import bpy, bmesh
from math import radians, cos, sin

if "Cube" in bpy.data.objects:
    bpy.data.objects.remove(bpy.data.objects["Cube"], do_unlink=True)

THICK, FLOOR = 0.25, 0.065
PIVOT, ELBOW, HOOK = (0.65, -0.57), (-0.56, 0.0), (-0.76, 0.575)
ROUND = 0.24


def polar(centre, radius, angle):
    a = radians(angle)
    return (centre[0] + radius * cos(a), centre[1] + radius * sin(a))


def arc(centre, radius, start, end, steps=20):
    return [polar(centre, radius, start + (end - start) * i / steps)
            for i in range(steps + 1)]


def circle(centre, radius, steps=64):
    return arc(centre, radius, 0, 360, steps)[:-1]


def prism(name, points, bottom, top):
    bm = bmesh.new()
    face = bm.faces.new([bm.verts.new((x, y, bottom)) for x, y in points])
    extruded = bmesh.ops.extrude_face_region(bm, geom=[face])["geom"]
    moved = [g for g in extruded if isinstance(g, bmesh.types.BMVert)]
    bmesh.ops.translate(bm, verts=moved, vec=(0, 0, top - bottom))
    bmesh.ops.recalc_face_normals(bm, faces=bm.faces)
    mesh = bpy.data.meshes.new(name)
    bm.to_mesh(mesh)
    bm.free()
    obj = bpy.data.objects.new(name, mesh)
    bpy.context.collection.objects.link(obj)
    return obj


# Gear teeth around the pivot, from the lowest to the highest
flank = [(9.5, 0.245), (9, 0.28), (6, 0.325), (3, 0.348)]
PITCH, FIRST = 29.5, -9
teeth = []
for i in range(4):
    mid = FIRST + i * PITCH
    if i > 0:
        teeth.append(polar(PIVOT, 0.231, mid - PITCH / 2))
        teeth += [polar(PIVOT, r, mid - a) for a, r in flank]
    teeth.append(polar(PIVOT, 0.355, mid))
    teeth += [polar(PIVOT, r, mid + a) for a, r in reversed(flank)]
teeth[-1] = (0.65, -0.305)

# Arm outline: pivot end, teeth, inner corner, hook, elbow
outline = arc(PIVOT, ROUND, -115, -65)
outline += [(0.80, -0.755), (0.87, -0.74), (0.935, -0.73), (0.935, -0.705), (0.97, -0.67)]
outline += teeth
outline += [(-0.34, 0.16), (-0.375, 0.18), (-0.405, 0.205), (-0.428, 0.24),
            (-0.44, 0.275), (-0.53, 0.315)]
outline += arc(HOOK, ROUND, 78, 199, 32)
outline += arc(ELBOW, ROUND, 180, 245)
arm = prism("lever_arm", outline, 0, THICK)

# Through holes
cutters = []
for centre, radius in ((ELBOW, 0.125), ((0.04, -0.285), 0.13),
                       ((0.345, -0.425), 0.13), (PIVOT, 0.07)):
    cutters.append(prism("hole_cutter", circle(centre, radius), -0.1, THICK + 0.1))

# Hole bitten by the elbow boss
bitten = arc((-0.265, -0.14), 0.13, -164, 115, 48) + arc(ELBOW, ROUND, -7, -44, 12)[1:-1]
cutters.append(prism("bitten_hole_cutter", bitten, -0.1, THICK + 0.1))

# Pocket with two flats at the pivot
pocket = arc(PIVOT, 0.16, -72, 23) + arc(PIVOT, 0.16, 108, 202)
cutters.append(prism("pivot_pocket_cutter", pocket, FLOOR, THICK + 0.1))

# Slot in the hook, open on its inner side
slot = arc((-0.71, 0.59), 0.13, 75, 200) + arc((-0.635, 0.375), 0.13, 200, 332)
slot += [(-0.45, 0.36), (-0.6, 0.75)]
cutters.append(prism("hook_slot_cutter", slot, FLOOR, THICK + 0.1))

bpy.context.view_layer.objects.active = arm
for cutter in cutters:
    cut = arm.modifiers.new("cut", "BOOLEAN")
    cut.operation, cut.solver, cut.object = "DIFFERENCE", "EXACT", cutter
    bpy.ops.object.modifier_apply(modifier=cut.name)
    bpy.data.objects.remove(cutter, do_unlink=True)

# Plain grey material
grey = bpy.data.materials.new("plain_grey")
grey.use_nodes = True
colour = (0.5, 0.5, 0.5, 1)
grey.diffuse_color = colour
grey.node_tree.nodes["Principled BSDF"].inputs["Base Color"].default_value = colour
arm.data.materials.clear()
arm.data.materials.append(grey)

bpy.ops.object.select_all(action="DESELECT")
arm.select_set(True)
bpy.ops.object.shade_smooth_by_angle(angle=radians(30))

==

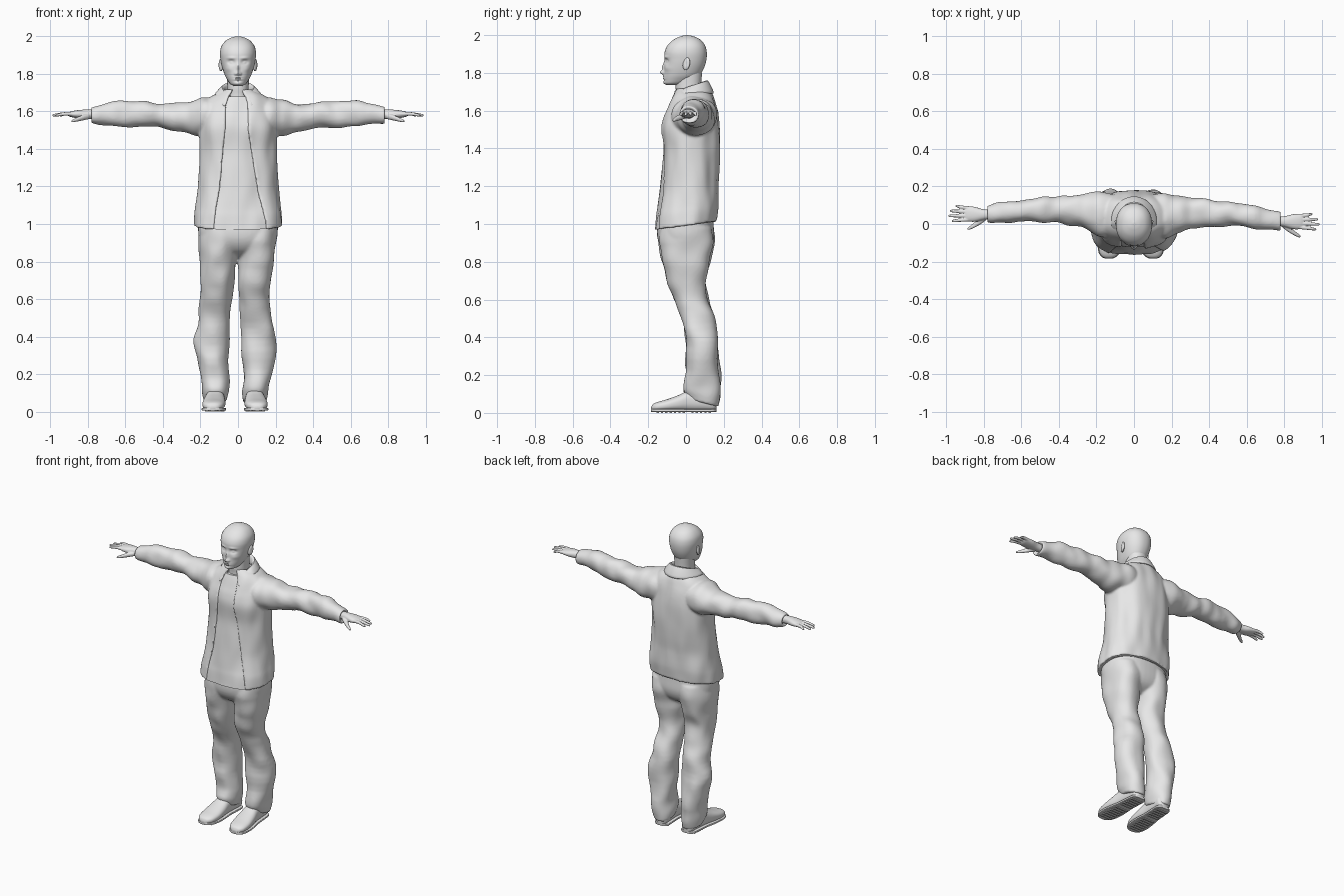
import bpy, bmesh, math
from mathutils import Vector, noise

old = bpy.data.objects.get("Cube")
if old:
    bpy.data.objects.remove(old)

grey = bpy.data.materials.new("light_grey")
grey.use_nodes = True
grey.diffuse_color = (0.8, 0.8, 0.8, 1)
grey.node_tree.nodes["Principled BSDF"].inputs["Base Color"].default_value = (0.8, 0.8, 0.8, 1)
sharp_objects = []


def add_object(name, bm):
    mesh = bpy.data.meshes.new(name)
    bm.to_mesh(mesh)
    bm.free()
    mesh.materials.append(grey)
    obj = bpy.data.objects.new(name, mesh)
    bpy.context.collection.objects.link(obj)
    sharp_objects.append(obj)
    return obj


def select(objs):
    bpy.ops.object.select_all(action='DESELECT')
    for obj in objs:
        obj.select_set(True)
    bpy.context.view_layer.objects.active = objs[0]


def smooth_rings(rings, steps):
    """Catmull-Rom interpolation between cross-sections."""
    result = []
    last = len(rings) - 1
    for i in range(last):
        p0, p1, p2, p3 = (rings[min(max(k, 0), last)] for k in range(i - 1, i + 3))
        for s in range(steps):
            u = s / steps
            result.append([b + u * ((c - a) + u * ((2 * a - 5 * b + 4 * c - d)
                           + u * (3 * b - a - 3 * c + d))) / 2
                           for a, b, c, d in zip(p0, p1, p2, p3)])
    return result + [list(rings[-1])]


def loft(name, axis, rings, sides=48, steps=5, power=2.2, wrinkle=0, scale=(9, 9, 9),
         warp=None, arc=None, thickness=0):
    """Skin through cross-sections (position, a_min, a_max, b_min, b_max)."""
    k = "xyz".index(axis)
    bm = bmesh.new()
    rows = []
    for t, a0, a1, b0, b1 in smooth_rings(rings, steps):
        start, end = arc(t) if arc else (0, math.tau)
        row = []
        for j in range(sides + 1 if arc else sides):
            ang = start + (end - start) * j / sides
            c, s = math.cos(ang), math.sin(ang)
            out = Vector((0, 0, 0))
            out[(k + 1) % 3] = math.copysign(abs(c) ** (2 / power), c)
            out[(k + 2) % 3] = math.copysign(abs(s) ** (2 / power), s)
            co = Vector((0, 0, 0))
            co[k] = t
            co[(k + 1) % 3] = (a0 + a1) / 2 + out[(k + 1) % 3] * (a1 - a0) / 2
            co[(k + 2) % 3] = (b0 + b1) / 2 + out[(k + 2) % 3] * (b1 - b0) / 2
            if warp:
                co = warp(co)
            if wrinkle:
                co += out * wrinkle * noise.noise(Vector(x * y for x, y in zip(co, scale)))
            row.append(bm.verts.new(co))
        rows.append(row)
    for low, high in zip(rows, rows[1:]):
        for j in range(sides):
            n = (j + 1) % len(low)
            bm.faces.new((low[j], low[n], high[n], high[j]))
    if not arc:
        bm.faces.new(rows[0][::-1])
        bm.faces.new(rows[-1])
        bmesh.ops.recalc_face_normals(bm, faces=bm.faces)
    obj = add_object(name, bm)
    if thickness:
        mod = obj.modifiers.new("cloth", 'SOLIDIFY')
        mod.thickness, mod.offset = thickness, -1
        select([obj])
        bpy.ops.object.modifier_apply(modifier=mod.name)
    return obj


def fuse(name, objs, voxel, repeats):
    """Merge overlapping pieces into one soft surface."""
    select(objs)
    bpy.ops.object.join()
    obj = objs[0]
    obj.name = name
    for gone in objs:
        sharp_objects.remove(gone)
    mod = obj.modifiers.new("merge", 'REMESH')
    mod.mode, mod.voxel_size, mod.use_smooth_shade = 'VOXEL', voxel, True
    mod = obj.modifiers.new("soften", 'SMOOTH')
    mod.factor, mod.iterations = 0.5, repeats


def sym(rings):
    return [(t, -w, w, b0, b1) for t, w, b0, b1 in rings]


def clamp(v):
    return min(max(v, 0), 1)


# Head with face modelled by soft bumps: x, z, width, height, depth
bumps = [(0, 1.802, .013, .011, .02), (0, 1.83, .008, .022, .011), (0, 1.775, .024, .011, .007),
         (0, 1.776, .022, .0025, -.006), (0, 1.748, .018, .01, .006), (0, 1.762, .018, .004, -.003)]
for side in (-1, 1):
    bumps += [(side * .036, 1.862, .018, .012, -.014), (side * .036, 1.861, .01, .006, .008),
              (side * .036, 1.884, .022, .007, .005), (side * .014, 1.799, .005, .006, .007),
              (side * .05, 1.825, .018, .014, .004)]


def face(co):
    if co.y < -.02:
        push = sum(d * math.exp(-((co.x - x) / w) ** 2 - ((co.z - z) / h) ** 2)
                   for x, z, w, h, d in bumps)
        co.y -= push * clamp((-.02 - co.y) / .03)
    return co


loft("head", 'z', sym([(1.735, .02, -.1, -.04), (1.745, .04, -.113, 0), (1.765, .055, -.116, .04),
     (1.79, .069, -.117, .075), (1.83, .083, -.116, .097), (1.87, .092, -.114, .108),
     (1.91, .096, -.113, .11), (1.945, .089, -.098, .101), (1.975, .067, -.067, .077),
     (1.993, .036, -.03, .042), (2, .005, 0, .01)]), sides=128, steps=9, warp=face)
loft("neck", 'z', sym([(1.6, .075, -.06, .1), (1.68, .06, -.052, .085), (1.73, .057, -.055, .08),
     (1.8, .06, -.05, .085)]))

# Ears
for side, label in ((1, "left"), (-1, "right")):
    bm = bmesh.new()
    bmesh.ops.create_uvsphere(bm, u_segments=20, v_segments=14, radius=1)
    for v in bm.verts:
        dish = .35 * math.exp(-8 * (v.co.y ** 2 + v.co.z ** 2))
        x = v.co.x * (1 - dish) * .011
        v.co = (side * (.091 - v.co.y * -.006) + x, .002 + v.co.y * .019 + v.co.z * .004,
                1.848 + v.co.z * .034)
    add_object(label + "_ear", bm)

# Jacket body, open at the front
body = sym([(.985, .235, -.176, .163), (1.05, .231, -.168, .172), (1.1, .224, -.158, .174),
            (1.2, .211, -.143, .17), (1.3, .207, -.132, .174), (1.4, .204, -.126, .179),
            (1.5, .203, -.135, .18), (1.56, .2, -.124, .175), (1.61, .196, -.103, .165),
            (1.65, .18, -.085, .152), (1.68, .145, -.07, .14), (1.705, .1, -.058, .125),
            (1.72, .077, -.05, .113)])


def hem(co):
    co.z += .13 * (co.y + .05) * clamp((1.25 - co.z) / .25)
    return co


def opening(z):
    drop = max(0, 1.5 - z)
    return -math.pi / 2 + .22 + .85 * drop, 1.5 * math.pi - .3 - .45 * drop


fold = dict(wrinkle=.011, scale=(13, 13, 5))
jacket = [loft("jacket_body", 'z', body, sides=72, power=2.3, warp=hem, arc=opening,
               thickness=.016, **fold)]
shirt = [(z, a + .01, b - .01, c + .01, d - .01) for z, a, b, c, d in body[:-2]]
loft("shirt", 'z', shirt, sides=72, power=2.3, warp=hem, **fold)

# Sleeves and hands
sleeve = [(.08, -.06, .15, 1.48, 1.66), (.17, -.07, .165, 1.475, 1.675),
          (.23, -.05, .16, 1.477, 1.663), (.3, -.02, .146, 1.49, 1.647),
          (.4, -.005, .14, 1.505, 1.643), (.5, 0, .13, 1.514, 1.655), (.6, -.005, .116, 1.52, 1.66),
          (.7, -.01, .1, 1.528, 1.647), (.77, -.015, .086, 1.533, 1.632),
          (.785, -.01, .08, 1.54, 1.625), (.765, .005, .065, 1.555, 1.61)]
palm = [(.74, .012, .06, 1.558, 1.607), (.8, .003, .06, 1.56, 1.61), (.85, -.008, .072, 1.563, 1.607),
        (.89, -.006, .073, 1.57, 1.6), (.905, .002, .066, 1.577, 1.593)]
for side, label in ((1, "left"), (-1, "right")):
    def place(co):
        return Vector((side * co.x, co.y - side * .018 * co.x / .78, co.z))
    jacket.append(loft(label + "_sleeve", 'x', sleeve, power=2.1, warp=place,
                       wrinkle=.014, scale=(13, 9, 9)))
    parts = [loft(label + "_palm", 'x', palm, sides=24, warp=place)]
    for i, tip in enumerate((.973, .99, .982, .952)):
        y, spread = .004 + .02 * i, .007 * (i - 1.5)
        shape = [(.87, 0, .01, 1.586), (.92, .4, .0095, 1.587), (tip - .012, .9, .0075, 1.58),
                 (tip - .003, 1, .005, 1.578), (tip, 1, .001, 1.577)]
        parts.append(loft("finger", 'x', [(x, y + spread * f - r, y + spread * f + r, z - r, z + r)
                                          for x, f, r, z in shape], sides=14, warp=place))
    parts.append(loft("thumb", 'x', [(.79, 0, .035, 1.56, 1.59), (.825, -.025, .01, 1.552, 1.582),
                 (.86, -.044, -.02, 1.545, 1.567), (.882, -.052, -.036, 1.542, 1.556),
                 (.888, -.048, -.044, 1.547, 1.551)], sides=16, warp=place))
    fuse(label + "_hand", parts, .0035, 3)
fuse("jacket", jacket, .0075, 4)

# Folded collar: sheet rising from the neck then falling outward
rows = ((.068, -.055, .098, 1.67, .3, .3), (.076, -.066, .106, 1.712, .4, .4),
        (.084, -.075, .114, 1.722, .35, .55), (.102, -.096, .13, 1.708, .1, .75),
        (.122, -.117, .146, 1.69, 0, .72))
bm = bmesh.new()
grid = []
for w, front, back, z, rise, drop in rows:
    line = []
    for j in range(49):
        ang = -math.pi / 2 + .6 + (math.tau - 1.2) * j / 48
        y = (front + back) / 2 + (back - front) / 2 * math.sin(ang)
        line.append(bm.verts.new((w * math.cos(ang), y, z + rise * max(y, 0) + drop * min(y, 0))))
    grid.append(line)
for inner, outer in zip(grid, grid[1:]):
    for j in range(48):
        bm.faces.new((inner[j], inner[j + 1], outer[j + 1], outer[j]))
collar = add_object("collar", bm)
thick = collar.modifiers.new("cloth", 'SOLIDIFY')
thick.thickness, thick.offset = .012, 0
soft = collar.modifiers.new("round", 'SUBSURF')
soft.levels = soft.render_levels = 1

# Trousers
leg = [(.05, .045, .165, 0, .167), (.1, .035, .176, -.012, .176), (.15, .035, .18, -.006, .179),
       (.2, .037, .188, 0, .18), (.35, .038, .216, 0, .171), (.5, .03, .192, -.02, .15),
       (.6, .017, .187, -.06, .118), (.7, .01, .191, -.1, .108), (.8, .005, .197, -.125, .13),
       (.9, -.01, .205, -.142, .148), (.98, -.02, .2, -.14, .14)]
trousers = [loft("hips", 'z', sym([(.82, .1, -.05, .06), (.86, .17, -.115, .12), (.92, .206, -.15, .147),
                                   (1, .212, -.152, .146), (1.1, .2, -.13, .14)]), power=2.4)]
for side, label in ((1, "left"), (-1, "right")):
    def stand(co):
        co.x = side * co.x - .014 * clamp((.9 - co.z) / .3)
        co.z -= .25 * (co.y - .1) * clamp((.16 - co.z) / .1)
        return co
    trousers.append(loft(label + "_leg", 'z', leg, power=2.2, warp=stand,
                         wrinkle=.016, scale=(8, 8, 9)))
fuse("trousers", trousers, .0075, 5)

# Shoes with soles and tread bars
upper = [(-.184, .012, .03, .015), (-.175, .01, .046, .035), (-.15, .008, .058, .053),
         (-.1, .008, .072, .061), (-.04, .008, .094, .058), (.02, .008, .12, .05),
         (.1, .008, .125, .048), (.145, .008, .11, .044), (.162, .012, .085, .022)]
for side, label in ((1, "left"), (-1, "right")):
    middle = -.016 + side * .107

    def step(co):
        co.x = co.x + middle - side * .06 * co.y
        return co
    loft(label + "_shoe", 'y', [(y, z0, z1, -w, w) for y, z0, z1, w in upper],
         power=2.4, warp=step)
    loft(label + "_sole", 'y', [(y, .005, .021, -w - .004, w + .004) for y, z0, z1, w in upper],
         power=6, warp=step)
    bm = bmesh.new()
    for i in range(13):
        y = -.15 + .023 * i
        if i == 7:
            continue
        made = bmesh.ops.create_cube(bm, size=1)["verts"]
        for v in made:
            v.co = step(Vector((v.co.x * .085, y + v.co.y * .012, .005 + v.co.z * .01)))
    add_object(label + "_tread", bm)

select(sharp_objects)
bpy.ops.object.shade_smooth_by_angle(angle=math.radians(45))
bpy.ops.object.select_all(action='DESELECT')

**About this exercise**
Your answer must be a single number: the count of lines in the records above that contain "wrinkle".

**Result below**
6